(Exercise details):
Word for word, reproduce the data that follows.
== Segment start ==
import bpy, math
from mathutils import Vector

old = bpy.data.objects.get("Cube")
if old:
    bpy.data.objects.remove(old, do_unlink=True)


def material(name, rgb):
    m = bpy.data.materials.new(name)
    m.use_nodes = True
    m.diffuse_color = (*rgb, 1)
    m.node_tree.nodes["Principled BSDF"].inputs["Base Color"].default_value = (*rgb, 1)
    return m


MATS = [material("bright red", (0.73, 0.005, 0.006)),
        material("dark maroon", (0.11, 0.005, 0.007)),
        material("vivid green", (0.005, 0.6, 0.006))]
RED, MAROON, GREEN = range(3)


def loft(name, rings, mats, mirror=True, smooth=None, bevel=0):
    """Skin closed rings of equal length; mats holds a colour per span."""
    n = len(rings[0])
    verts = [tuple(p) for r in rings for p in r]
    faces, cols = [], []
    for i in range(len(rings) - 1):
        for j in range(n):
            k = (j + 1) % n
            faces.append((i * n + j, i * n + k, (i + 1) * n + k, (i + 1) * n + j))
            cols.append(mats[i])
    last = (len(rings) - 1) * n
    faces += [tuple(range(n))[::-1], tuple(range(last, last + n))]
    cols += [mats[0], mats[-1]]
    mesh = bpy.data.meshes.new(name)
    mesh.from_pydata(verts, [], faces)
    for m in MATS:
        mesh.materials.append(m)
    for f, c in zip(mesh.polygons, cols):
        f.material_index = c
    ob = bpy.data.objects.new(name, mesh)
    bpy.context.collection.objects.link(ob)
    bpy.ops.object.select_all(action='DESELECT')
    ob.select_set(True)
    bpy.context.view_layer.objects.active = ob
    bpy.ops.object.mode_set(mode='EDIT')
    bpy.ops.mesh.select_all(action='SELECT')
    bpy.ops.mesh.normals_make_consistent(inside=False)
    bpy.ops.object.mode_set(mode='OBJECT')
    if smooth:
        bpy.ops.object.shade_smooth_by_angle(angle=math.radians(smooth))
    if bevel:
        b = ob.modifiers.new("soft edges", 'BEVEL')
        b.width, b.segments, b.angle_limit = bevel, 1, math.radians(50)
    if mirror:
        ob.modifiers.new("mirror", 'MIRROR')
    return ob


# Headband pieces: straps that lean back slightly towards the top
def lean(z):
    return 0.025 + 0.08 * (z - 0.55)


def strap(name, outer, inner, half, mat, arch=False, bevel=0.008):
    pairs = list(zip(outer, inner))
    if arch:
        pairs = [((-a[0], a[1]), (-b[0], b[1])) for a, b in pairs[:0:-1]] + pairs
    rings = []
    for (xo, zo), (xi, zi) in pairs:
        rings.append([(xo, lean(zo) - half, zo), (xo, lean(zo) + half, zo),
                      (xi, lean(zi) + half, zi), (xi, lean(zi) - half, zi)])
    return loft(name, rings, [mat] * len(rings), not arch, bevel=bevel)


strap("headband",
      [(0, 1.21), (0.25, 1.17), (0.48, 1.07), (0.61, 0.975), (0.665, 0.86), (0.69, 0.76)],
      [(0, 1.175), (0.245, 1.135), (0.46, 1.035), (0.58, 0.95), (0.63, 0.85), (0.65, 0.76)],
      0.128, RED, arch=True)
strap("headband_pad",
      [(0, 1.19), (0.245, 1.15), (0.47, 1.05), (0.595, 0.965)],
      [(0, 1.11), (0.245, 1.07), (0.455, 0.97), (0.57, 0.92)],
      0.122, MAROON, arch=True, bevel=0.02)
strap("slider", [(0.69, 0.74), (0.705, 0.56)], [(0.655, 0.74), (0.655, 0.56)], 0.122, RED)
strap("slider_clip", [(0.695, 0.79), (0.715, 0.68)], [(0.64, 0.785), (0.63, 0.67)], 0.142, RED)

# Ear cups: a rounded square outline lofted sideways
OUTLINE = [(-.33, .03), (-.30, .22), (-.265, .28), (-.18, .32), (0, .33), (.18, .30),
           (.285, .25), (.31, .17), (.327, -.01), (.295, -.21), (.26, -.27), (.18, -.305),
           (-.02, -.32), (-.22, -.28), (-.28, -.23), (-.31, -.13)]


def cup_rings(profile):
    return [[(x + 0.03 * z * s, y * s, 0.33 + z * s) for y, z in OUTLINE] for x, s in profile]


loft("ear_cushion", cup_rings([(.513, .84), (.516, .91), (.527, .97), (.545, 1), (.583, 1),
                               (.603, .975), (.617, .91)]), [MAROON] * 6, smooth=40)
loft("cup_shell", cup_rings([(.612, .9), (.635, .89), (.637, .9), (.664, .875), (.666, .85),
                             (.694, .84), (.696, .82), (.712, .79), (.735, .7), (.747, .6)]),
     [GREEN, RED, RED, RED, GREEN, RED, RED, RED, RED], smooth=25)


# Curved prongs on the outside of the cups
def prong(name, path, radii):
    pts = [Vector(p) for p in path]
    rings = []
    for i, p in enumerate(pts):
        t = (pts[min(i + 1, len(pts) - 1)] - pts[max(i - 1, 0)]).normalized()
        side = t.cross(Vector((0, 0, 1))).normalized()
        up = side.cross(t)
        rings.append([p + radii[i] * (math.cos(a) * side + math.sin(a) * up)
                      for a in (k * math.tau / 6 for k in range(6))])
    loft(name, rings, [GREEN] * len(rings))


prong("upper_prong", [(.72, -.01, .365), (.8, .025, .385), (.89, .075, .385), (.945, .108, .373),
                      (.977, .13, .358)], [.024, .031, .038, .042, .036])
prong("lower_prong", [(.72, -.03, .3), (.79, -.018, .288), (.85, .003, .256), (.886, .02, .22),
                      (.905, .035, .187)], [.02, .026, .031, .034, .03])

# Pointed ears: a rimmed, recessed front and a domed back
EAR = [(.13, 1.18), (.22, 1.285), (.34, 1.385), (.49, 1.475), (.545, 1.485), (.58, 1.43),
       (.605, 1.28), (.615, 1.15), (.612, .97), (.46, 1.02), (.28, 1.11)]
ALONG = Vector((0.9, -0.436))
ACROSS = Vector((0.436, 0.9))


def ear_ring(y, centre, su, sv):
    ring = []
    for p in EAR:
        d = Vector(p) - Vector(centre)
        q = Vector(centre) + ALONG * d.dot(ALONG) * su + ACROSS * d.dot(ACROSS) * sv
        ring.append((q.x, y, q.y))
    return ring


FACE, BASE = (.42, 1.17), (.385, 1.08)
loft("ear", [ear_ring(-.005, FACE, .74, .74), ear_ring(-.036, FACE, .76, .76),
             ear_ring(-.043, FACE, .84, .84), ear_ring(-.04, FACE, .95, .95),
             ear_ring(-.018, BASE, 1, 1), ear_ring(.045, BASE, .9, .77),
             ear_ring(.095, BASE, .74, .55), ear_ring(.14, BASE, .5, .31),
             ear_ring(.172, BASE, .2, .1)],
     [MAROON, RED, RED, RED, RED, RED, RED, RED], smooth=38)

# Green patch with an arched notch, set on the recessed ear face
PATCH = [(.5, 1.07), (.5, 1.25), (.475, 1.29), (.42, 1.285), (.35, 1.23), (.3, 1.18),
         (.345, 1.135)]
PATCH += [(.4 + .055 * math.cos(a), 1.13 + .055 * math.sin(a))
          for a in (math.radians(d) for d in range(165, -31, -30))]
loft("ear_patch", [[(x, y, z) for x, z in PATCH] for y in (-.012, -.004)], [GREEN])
== Segment end ==
(Answer):
import bpy, math
from mathutils import Vector

old = bpy.data.objects.get("Cube")
if old:
    bpy.data.objects.remove(old, do_unlink=True)


def material(name, rgb):
    m = bpy.data.materials.new(name)
    m.use_nodes = True
    m.diffuse_color = (*rgb, 1)
    m.node_tree.nodes["Principled BSDF"].inputs["Base Color"].default_value = (*rgb, 1)
    return m


MATS = [material("bright red", (0.73, 0.005, 0.006)),
        material("dark maroon", (0.11, 0.005, 0.007)),
        material("vivid green", (0.005, 0.6, 0.006))]
RED, MAROON, GREEN = range(3)


def loft(name, rings, mats, mirror=True, smooth=None, bevel=0):
    """Skin closed rings of equal length; mats holds a colour per span."""
    n = len(rings[0])
    verts = [tuple(p) for r in rings for p in r]
    faces, cols = [], []
    for i in range(len(rings) - 1):
        for j in range(n):
            k = (j + 1) % n
            faces.append((i * n + j, i * n + k, (i + 1) * n + k, (i + 1) * n + j))
            cols.append(mats[i])
    last = (len(rings) - 1) * n
    faces += [tuple(range(n))[::-1], tuple(range(last, last + n))]
    cols += [mats[0], mats[-1]]
    mesh = bpy.data.meshes.new(name)
    mesh.from_pydata(verts, [], faces)
    for m in MATS:
        mesh.materials.append(m)
    for f, c in zip(mesh.polygons, cols):
        f.material_index = c
    ob = bpy.data.objects.new(name, mesh)
    bpy.context.collection.objects.link(ob)
    bpy.ops.object.select_all(action='DESELECT')
    ob.select_set(True)
    bpy.context.view_layer.objects.active = ob
    bpy.ops.object.mode_set(mode='EDIT')
    bpy.ops.mesh.select_all(action='SELECT')
    bpy.ops.mesh.normals_make_consistent(inside=False)
    bpy.ops.object.mode_set(mode='OBJECT')
    if smooth:
        bpy.ops.object.shade_smooth_by_angle(angle=math.radians(smooth))
    if bevel:
        b = ob.modifiers.new("soft edges", 'BEVEL')
        b.width, b.segments, b.angle_limit = bevel, 1, math.radians(50)
    if mirror:
        ob.modifiers.new("mirror", 'MIRROR')
    return ob


# Headband pieces: straps that lean back slightly towards the top
def lean(z):
    return 0.025 + 0.08 * (z - 0.55)


def strap(name, outer, inner, half, mat, arch=False, bevel=0.008):
    pairs = list(zip(outer, inner))
    if arch:
        pairs = [((-a[0], a[1]), (-b[0], b[1])) for a, b in pairs[:0:-1]] + pairs
    rings = []
    for (xo, zo), (xi, zi) in pairs:
        rings.append([(xo, lean(zo) - half, zo), (xo, lean(zo) + half, zo),
                      (xi, lean(zi) + half, zi), (xi, lean(zi) - half, zi)])
    return loft(name, rings, [mat] * len(rings), not arch, bevel=bevel)


strap("headband",
      [(0, 1.21), (0.25, 1.17), (0.48, 1.07), (0.61, 0.975), (0.665, 0.86), (0.69, 0.76)],
      [(0, 1.175), (0.245, 1.135), (0.46, 1.035), (0.58, 0.95), (0.63, 0.85), (0.65, 0.76)],
      0.128, RED, arch=True)
strap("headband_pad",
      [(0, 1.19), (0.245, 1.15), (0.47, 1.05), (0.595, 0.965)],
      [(0, 1.11), (0.245, 1.07), (0.455, 0.97), (0.57, 0.92)],
      0.122, MAROON, arch=True, bevel=0.02)
strap("slider", [(0.69, 0.74), (0.705, 0.56)], [(0.655, 0.74), (0.655, 0.56)], 0.122, RED)
strap("slider_clip", [(0.695, 0.79), (0.715, 0.68)], [(0.64, 0.785), (0.63, 0.67)], 0.142, RED)

# Ear cups: a rounded square outline lofted sideways
OUTLINE = [(-.33, .03), (-.30, .22), (-.265, .28), (-.18, .32), (0, .33), (.18, .30),
           (.285, .25), (.31, .17), (.327, -.01), (.295, -.21), (.26, -.27), (.18, -.305),
           (-.02, -.32), (-.22, -.28), (-.28, -.23), (-.31, -.13)]


def cup_rings(profile):
    return [[(x + 0.03 * z * s, y * s, 0.33 + z * s) for y, z in OUTLINE] for x, s in profile]


loft("ear_cushion", cup_rings([(.513, .84), (.516, .91), (.527, .97), (.545, 1), (.583, 1),
                               (.603, .975), (.617, .91)]), [MAROON] * 6, smooth=40)
loft("cup_shell", cup_rings([(.612, .9), (.635, .89), (.637, .9), (.664, .875), (.666, .85),
                             (.694, .84), (.696, .82), (.712, .79), (.735, .7), (.747, .6)]),
     [GREEN, RED, RED, RED, GREEN, RED, RED, RED, RED], smooth=25)


# Curved prongs on the outside of the cups
def prong(name, path, radii):
    pts = [Vector(p) for p in path]
    rings = []
    for i, p in enumerate(pts):
        t = (pts[min(i + 1, len(pts) - 1)] - pts[max(i - 1, 0)]).normalized()
        side = t.cross(Vector((0, 0, 1))).normalized()
        up = side.cross(t)
        rings.append([p + radii[i] * (math.cos(a) * side + math.sin(a) * up)
                      for a in (k * math.tau / 6 for k in range(6))])
    loft(name, rings, [GREEN] * len(rings))


prong("upper_prong", [(.72, -.01, .365), (.8, .025, .385), (.89, .075, .385), (.945, .108, .373),
                      (.977, .13, .358)], [.024, .031, .038, .042, .036])
prong("lower_prong", [(.72, -.03, .3), (.79, -.018, .288), (.85, .003, .256), (.886, .02, .22),
                      (.905, .035, .187)], [.02, .026, .031, .034, .03])

# Pointed ears: a rimmed, recessed front and a domed back
EAR = [(.13, 1.18), (.22, 1.285), (.34, 1.385), (.49, 1.475), (.545, 1.485), (.58, 1.43),
       (.605, 1.28), (.615, 1.15), (.612, .97), (.46, 1.02), (.28, 1.11)]
ALONG = Vector((0.9, -0.436))
ACROSS = Vector((0.436, 0.9))


def ear_ring(y, centre, su, sv):
    ring = []
    for p in EAR:
        d = Vector(p) - Vector(centre)
        q = Vector(centre) + ALONG * d.dot(ALONG) * su + ACROSS * d.dot(ACROSS) * sv
        ring.append((q.x, y, q.y))
    return ring


FACE, BASE = (.42, 1.17), (.385, 1.08)
loft("ear", [ear_ring(-.005, FACE, .74, .74), ear_ring(-.036, FACE, .76, .76),
             ear_ring(-.043, FACE, .84, .84), ear_ring(-.04, FACE, .95, .95),
             ear_ring(-.018, BASE, 1, 1), ear_ring(.045, BASE, .9, .77),
             ear_ring(.095, BASE, .74, .55), ear_ring(.14, BASE, .5, .31),
             ear_ring(.172, BASE, .2, .1)],
     [MAROON, RED, RED, RED, RED, RED, RED, RED], smooth=38)

# Green patch with an arched notch, set on the recessed ear face
PATCH = [(.5, 1.07), (.5, 1.25), (.475, 1.29), (.42, 1.285), (.35, 1.23), (.3, 1.18),
         (.345, 1.135)]
PATCH += [(.4 + .055 * math.cos(a), 1.13 + .055 * math.sin(a))
          for a in (math.radians(d) for d in range(165, -31, -30))]
loft("ear_patch", [[(x, y, z) for x, z in PATCH] for y in (-.012, -.004)], [GREEN])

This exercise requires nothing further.